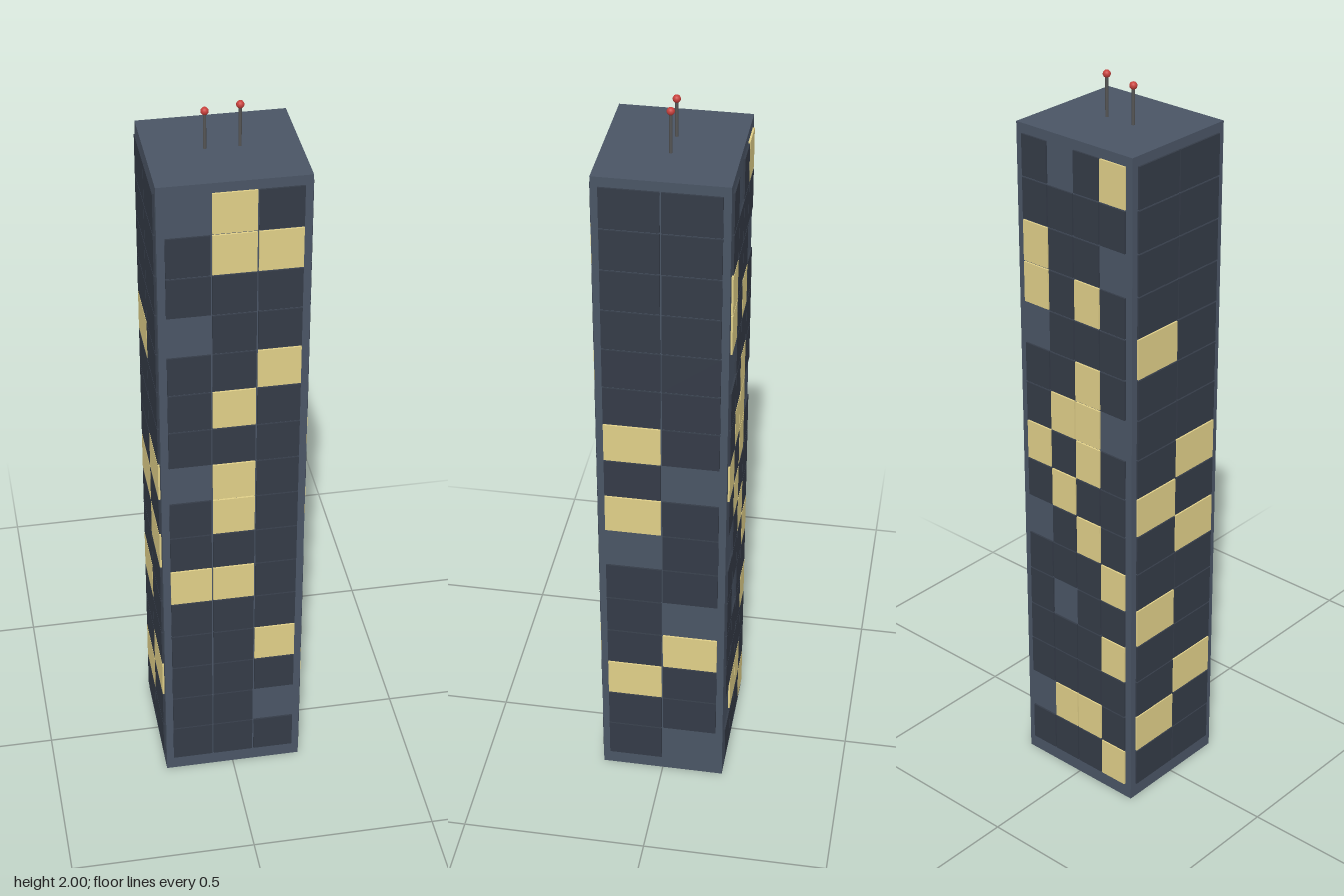
import * as THREE from 'three';

const W = 0.378, D = 0.338, H = 1.88;   // tower body
const BASE = 0.04, PITCH = 0.1135, GAP = 0.004, THICK = 0.01;

const mat = (color) => new THREE.MeshStandardMaterial({ color });
const wallMat = mat(0x4a5565), darkMat = mat(0x343b47), litMat = mat(0xe0cf88);
const rodMat = mat(0x555555), redMat = mat(0xc8403c);

// Window patterns, ground floor first, each row read left to right from outside:
// d = dark pane, y = lit pane, - = bare wall
const FACES = [
  { name: 'front', angle: 0, dist: D / 2, width: 0.342,
    rows: 'ddd dd- ddd ddy ddd yyd ddd dyd -yd ddd dyd ddy -dd ddd dyy -yd' },
  { name: 'right', angle: Math.PI / 2, dist: W / 2, width: 0.304,
    rows: 'd- dd yd dy d- dd -d yd d- yd dd dd dd dd dd dd' },
  { name: 'back', angle: Math.PI, dist: D / 2, width: 0.342,
    rows: 'dddy -yyd dddd dddy d-dd dddy -dyd dydd ydyd dyy- ddyd -ddd ydyd ydd- dddd d-dy' },
  { name: 'left', angle: -Math.PI / 2, dist: W / 2, width: 0.304,
    rows: 'dd yd dy dd yd dd dy yd dy dd dd yd dd dd dd dd' },
];

function windowWall({ name, angle, dist, width, rows }) {
  const wall = new THREE.Group();
  wall.name = name + 'Windows';
  const floors = rows.split(' ');
  const step = width / floors[0].length;
  const pane = new THREE.BoxGeometry(step - GAP, PITCH - GAP, THICK);
  floors.forEach((floor, r) => {
    [...floor].forEach((kind, c) => {
      if (kind === '-') return;
      const mesh = new THREE.Mesh(pane, kind === 'y' ? litMat : darkMat);
      mesh.name = kind === 'y' ? 'litWindow' : 'darkWindow';
      mesh.position.set(-width / 2 + (c + 0.5) * step, BASE + (r + 0.5) * PITCH, dist);
      wall.add(mesh);
    });
  });
  wall.rotation.y = angle;
  return wall;
}

// Rooftop mast with a red warning light
function antenna(x, top) {
  const group = new THREE.Group();
  group.name = 'antenna';
  const length = top - H;
  const rod = new THREE.Mesh(new THREE.CylinderGeometry(0.004, 0.004, length, 8), rodMat);
  rod.name = 'antennaRod';
  rod.position.y = H + length / 2;
  const light = new THREE.Mesh(new THREE.SphereGeometry(0.01, 16, 12), redMat);
  light.name = 'warningLight';
  light.position.y = top;
  group.add(rod, light);
  group.position.x = x;
  return group;
}

export function createModel() {
  const model = new THREE.Group();
  model.name = 'tower';

  const body = new THREE.Mesh(new THREE.BoxGeometry(W, H, D), wallMat);
  body.name = 'towerBody';
  body.position.y = H / 2;
  model.add(body);

  FACES.forEach((face) => model.add(windowWall(face)));
  model.add(antenna(-0.043, 1.98), antenna(0.043, 1.99));
  return model;
}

- [Assigned task]:
Whenever the word "pane" shows up in a line of the entries, copy that line.

- [Reply to the task]:
// d = dark pane, y = lit pane, - = bare wall
  const pane = new THREE.BoxGeometry(step - GAP, PITCH - GAP, THICK);
      const mesh = new THREE.Mesh(pane, kind === 'y' ? litMat : darkMat);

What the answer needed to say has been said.